GWPD Chief James Tate and Associate Vice President of Safety and Security Scott Burnotes spoke to about 100 members of the GW community Wednesday as a part of the month-long #GWInSolidarity programming series, during which they vowed changes to officer training. Tate, who arrived at GW in January, denounced the recent police deaths of George Floyd and other Black Americans in recent months.
“As a Black man, I was hurt and disgusted and saddened by what I saw,” Tate said about Floyd’s death. “As a police chief, I was angered by what I saw. What added to that anger was knowing that once again we find ourselves in this space – why the heck does it keep happening?”
Tate said he was “overwhelmed” by the video showing Floyd’s death, which sparked protests against police brutality across the globe. He first called his family to process what he saw in the video then spoke to a student for a half-hour, Tate said.
“During those 30 minutes, I let loose a little more than I should,” he said. “I said some cuss words.”

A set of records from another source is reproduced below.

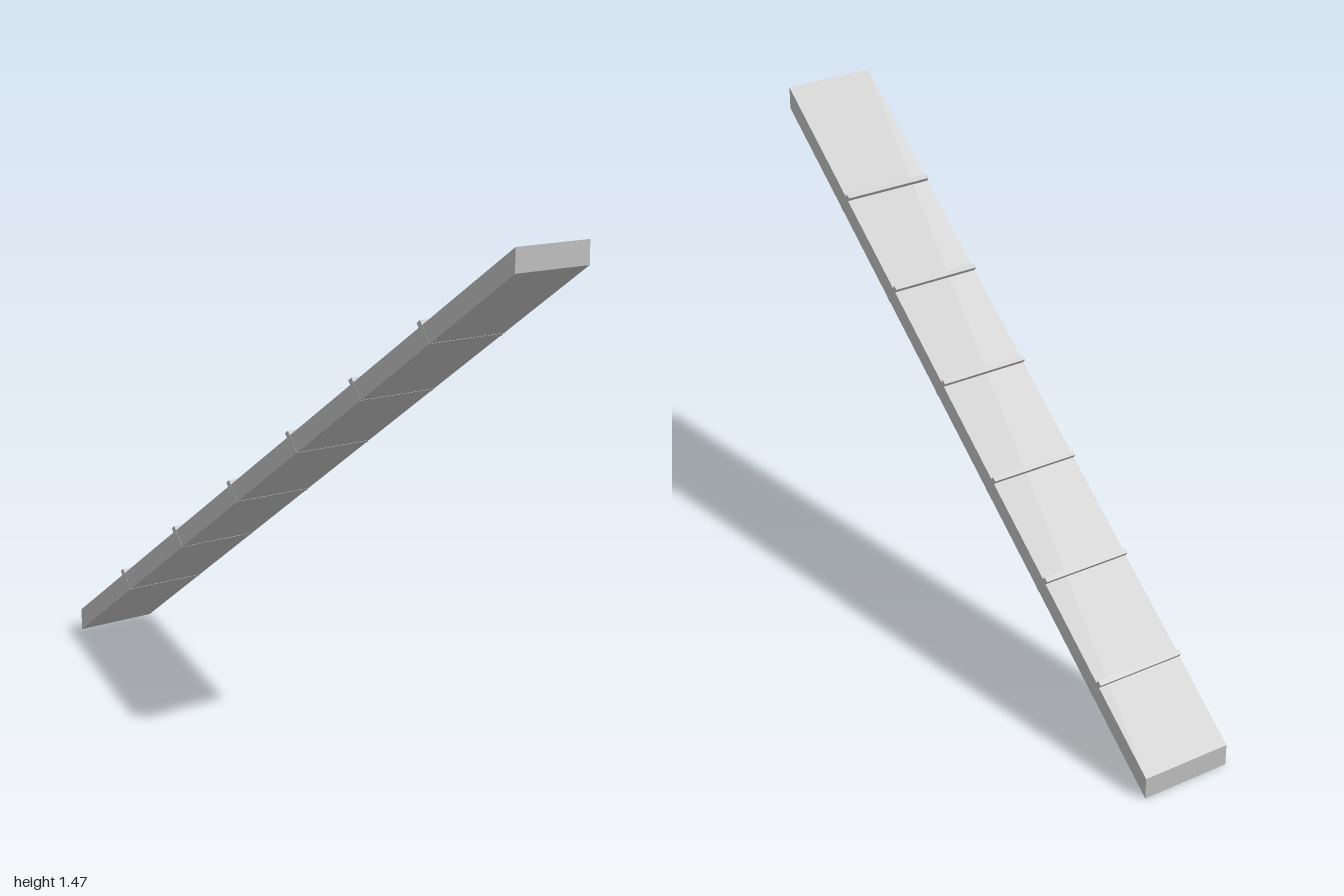
import * as THREE from 'three';

const WIDTH = 0.285;  // across the ramp (z)
const RISE = 1.403;   // climb over the 2 unit run
const DEPTH = 0.07;   // vertical thickness of the deck
const ANGLE = Math.atan2(RISE, 2);

export function createModel() {
  const group = new THREE.Group();
  const grey = new THREE.MeshStandardMaterial({ color: 0xbfbfbf });
  grey.name = 'plain grey';

  // Sloping deck with upright ends
  const profile = new THREE.Shape([
    new THREE.Vector2(-1, 0),
    new THREE.Vector2(1, RISE),
    new THREE.Vector2(1, RISE + DEPTH),
    new THREE.Vector2(-1, DEPTH),
  ]);
  const deckGeometry = new THREE.ExtrudeGeometry(profile, { depth: WIDTH, bevelEnabled: false });
  deckGeometry.translate(0, 0, -WIDTH / 2);
  const deck = new THREE.Mesh(deckGeometry, grey);
  deck.name = 'rampDeck';
  group.add(deck);

  // Cross cleats set square to the slope, through the deck and proud of its top
  const thickness = DEPTH * Math.cos(ANGLE);
  const proud = 0.015;
  const under = 0.0008;
  const cleatGeometry = new THREE.BoxGeometry(0.016, thickness + proud + under, WIDTH + 0.001);
  cleatGeometry.translate(0, (proud - thickness - under) / 2, 0); // origin on the deck top
  for (let i = 0; i < 6; i++) {
    const x = -0.754 + i * 0.28;
    const cleat = new THREE.Mesh(cleatGeometry, grey);
    cleat.name = `cleat${i + 1}`;
    cleat.position.set(x, DEPTH + (x + 1) * RISE / 2, 0);
    cleat.rotation.z = ANGLE;
    group.add(cleat);
  }

  return group;
}
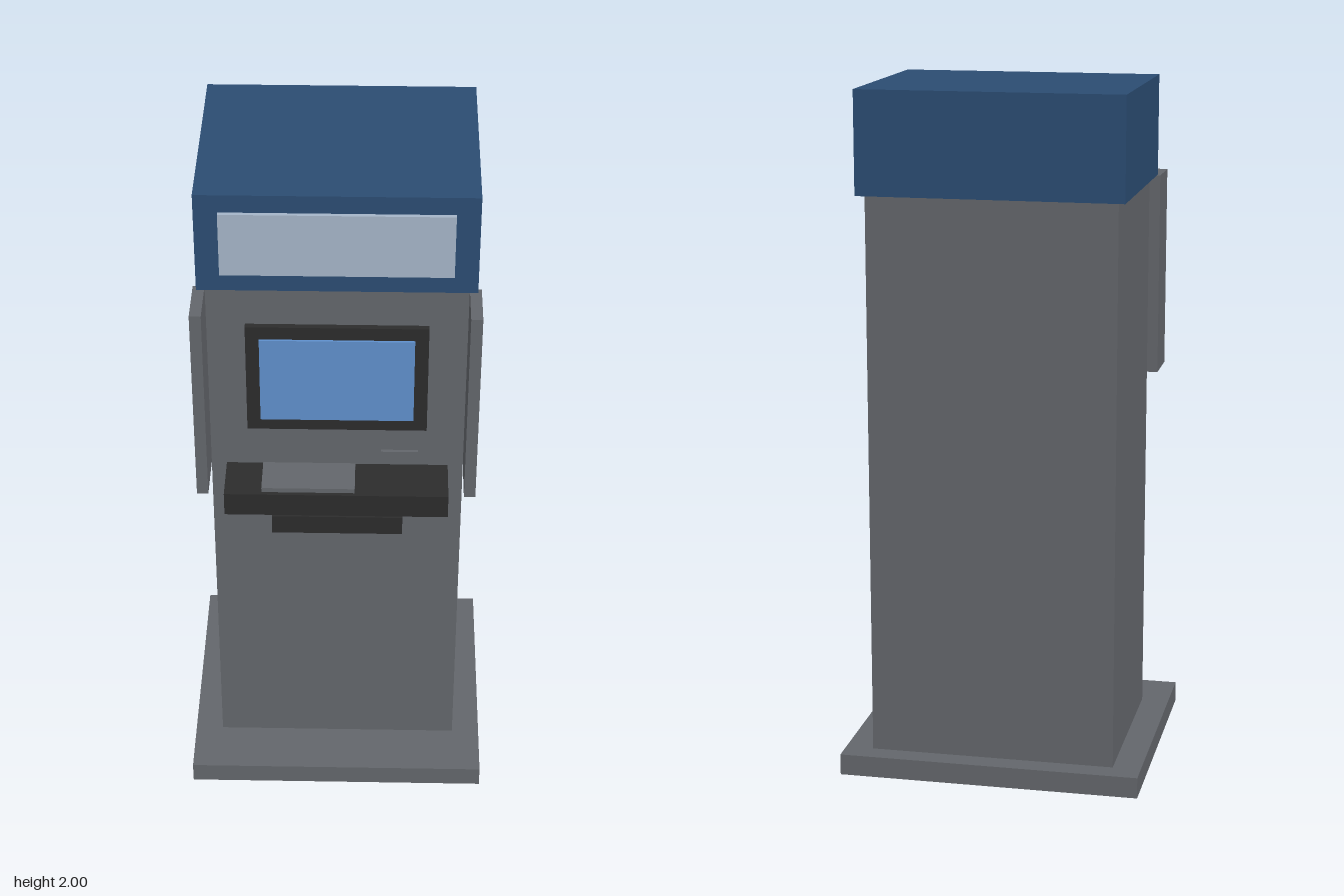
import * as THREE from 'three';

const material = (name, color) => {
  const m = new THREE.MeshStandardMaterial({ color });
  m.name = name;
  return m;
};

export function createModel() {
  const grey = material('cabinet grey', 0x63666b);
  const dark = material('trim black', 0x2c2c2c);
  const blue = material('header blue', 0x2b4c72);
  const pale = material('sign pale blue', 0xa5b5c8);
  const glow = material('screen blue', 0x5f90cc);

  const kiosk = new THREE.Group();
  kiosk.name = 'kiosk';

  // Box given by its limits on each axis
  const box = (name, mat, [x0, x1], [y0, y1], [z0, z1]) => {
    const mesh = new THREE.Mesh(new THREE.BoxGeometry(x1 - x0, y1 - y0, z1 - z0), mat);
    mesh.position.set((x0 + x1) / 2, (y0 + y1) / 2, (z0 + z1) / 2);
    mesh.name = name;
    kiosk.add(mesh);
  };

  // Cabinet
  const face = 0.232;
  box('base', grey, [-0.44, 0.44], [0, 0.062], [-0.4, 0.4]);
  box('body', grey, [-0.358, 0.358], [0.062, 1.705], [-0.335, face]);

  // Header with sign panel
  box('header', blue, [-0.38, 0.38], [1.705, 2], [-0.36, 0.25]);
  box('signPanel', pale, [-0.315, 0.315], [1.76, 1.948], [0.25, 0.262]);

  // Privacy wings either side
  box('rightWing', grey, [-0.39, -0.358], [1.11, 1.705], [face, 0.38]);
  box('leftWing', grey, [0.358, 0.39], [1.11, 1.705], [face, 0.38]);

  // Display
  box('screenBezel', dark, [-0.252, 0.252], [1.242, 1.585], [face, 0.25]);
  box('screen', glow, [-0.214, 0.214], [1.28, 1.546], [0.25, 0.257]);

  // Shelf, keypad and slots
  box('shelf', dark, [-0.315, 0.315], [1.036, 1.108], [face, 0.38]);
  box('keypad', grey, [-0.21, 0.052], [1.108, 1.122], [0.248, 0.368]);
  box('cardSlot', grey, [0.125, 0.23], [1.132, 1.16], [face, 0.242]);
  box('dispenser', dark, [-0.189, 0.189], [0.868, 0.928], [face, 0.252]);

  return kiosk;
}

When asked about reported incidents of GWPD officers following Black students, Tate said he has “no reason” to doubt their stories because he has experienced racial profiling himself. He said a White police officer once stopped him when he was driving and accused him of stealing the vehicle.
“There is one reason this has happened to me,” Tate said. “It is because of the color of my skin – it couldn’t be anything else.”
He added that current training for officers is “woefully inadequate” and he is “not satisfied” with the level of de-escalation training.
Tate said he has built a training unit focused on de-escalation techniques for officers and will establish implicit bias training, which is not currently provided to officers. He said there “must” be accountability for GWPD officers who act against their training.
“I won’t tolerate it,” Tate said. “You cannot work for me if you use excessive force. You cannot work for me if you lied to me about if you used excessive force or profiled someone.”
Tate said GWPD officers carry a baton and pepper spray but do not carry firearms. All GWPD officers will wear body-worn cameras starting this fall, and he has “no issue” with sharing the footage to “shed some light” when an officer’s conduct comes into question, he said.
“A police department cannot be successful without trust and legitimacy from the community. We have to work to earn it – it is the community who confers the trust and legitimacy on to us. I will work every single day to do that.”
Tate said GWPD does not have a contract with the Metropolitan Police Department but partners with the force for trainings related to First Amendment demonstrations.
“If we have the capability to handle it within our own police department, we should,” Tate said.
Burnotes, who has overseen GWPD since August, said when faced with First Amendment demonstrations, the department identifies a point of contact for the group to set expectations for the protest. GWPD asks MPD for assistance only when necessary, he said.
He said the University is legally required to publicize some crimes that occur on campus, but he does not believe relatively vague descriptions of a suspect, like their race, should be made public because it could cause profiling rather than provide assistance to the public.
“‘Young Black male in 20s’ – how would anyone be able to utilize that in apprehending someone?” Burnotes said.